Goal of the exercise → Below are records to be output exactly, every one of them.

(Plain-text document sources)
-----
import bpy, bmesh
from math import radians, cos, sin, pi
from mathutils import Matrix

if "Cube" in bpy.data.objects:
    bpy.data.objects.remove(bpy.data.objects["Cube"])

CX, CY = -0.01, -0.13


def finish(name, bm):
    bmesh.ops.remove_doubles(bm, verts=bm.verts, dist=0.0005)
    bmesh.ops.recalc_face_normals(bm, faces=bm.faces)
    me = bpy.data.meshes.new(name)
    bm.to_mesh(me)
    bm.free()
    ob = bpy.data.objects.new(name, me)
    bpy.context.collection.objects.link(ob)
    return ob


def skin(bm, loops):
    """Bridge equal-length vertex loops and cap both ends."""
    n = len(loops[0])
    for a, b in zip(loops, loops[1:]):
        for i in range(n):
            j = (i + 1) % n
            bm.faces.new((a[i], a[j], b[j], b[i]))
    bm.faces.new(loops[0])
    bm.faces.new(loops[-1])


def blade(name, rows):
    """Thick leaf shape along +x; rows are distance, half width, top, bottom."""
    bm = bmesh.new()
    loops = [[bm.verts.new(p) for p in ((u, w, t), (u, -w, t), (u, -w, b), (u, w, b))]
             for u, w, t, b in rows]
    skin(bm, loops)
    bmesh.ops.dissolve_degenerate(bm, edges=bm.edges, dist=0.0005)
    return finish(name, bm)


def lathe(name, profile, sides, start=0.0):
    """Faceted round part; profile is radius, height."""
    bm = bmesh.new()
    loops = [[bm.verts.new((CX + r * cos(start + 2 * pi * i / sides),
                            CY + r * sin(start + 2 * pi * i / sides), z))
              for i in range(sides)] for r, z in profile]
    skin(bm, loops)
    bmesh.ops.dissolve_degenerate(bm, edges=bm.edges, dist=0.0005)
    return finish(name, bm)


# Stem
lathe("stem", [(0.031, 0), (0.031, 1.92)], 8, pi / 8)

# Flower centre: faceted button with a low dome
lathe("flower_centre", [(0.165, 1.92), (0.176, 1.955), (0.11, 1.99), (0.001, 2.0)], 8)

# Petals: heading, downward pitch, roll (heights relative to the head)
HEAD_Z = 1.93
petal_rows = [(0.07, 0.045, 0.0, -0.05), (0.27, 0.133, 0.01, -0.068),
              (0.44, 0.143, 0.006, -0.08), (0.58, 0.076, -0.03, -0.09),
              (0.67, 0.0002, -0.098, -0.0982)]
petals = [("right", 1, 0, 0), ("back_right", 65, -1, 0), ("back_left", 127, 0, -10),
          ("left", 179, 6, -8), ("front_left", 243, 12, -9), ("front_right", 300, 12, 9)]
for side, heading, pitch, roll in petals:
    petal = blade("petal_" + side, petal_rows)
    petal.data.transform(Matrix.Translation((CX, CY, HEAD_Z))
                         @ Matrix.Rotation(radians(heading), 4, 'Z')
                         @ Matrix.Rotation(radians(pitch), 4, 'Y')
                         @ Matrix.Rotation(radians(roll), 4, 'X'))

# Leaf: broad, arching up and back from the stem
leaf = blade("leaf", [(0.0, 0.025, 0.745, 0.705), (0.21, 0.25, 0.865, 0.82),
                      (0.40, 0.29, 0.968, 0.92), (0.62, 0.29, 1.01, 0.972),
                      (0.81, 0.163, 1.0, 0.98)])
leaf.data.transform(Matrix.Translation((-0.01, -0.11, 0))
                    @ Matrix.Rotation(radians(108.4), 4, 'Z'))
-----
Result →
import bpy, bmesh
from math import radians, cos, sin, pi
from mathutils import Matrix

if "Cube" in bpy.data.objects:
    bpy.data.objects.remove(bpy.data.objects["Cube"])

CX, CY = -0.01, -0.13


def finish(name, bm):
    bmesh.ops.remove_doubles(bm, verts=bm.verts, dist=0.0005)
    bmesh.ops.recalc_face_normals(bm, faces=bm.faces)
    me = bpy.data.meshes.new(name)
    bm.to_mesh(me)
    bm.free()
    ob = bpy.data.objects.new(name, me)
    bpy.context.collection.objects.link(ob)
    return ob


def skin(bm, loops):
    """Bridge equal-length vertex loops and cap both ends."""
    n = len(loops[0])
    for a, b in zip(loops, loops[1:]):
        for i in range(n):
            j = (i + 1) % n
            bm.faces.new((a[i], a[j], b[j], b[i]))
    bm.faces.new(loops[0])
    bm.faces.new(loops[-1])


def blade(name, rows):
    """Thick leaf shape along +x; rows are distance, half width, top, bottom."""
    bm = bmesh.new()
    loops = [[bm.verts.new(p) for p in ((u, w, t), (u, -w, t), (u, -w, b), (u, w, b))]
             for u, w, t, b in rows]
    skin(bm, loops)
    bmesh.ops.dissolve_degenerate(bm, edges=bm.edges, dist=0.0005)
    return finish(name, bm)


def lathe(name, profile, sides, start=0.0):
    """Faceted round part; profile is radius, height."""
    bm = bmesh.new()
    loops = [[bm.verts.new((CX + r * cos(start + 2 * pi * i / sides),
                            CY + r * sin(start + 2 * pi * i / sides), z))
              for i in range(sides)] for r, z in profile]
    skin(bm, loops)
    bmesh.ops.dissolve_degenerate(bm, edges=bm.edges, dist=0.0005)
    return finish(name, bm)


# Stem
lathe("stem", [(0.031, 0), (0.031, 1.92)], 8, pi / 8)

# Flower centre: faceted button with a low dome
lathe("flower_centre", [(0.165, 1.92), (0.176, 1.955), (0.11, 1.99), (0.001, 2.0)], 8)

# Petals: heading, downward pitch, roll (heights relative to the head)
HEAD_Z = 1.93
petal_rows = [(0.07, 0.045, 0.0, -0.05), (0.27, 0.133, 0.01, -0.068),
              (0.44, 0.143, 0.006, -0.08), (0.58, 0.076, -0.03, -0.09),
              (0.67, 0.0002, -0.098, -0.0982)]
petals = [("right", 1, 0, 0), ("back_right", 65, -1, 0), ("back_left", 127, 0, -10),
          ("left", 179, 6, -8), ("front_left", 243, 12, -9), ("front_right", 300, 12, 9)]
for side, heading, pitch, roll in petals:
    petal = blade("petal_" + side, petal_rows)
    petal.data.transform(Matrix.Translation((CX, CY, HEAD_Z))
                         @ Matrix.Rotation(radians(heading), 4, 'Z')
                         @ Matrix.Rotation(radians(pitch), 4, 'Y')
                         @ Matrix.Rotation(radians(roll), 4, 'X'))

# Leaf: broad, arching up and back from the stem
leaf = blade("leaf", [(0.0, 0.025, 0.745, 0.705), (0.21, 0.25, 0.865, 0.82),
                      (0.40, 0.29, 0.968, 0.92), (0.62, 0.29, 1.01, 0.972),
                      (0.81, 0.163, 1.0, 0.98)])
leaf.data.transform(Matrix.Translation((-0.01, -0.11, 0))
                    @ Matrix.Rotation(radians(108.4), 4, 'Z'))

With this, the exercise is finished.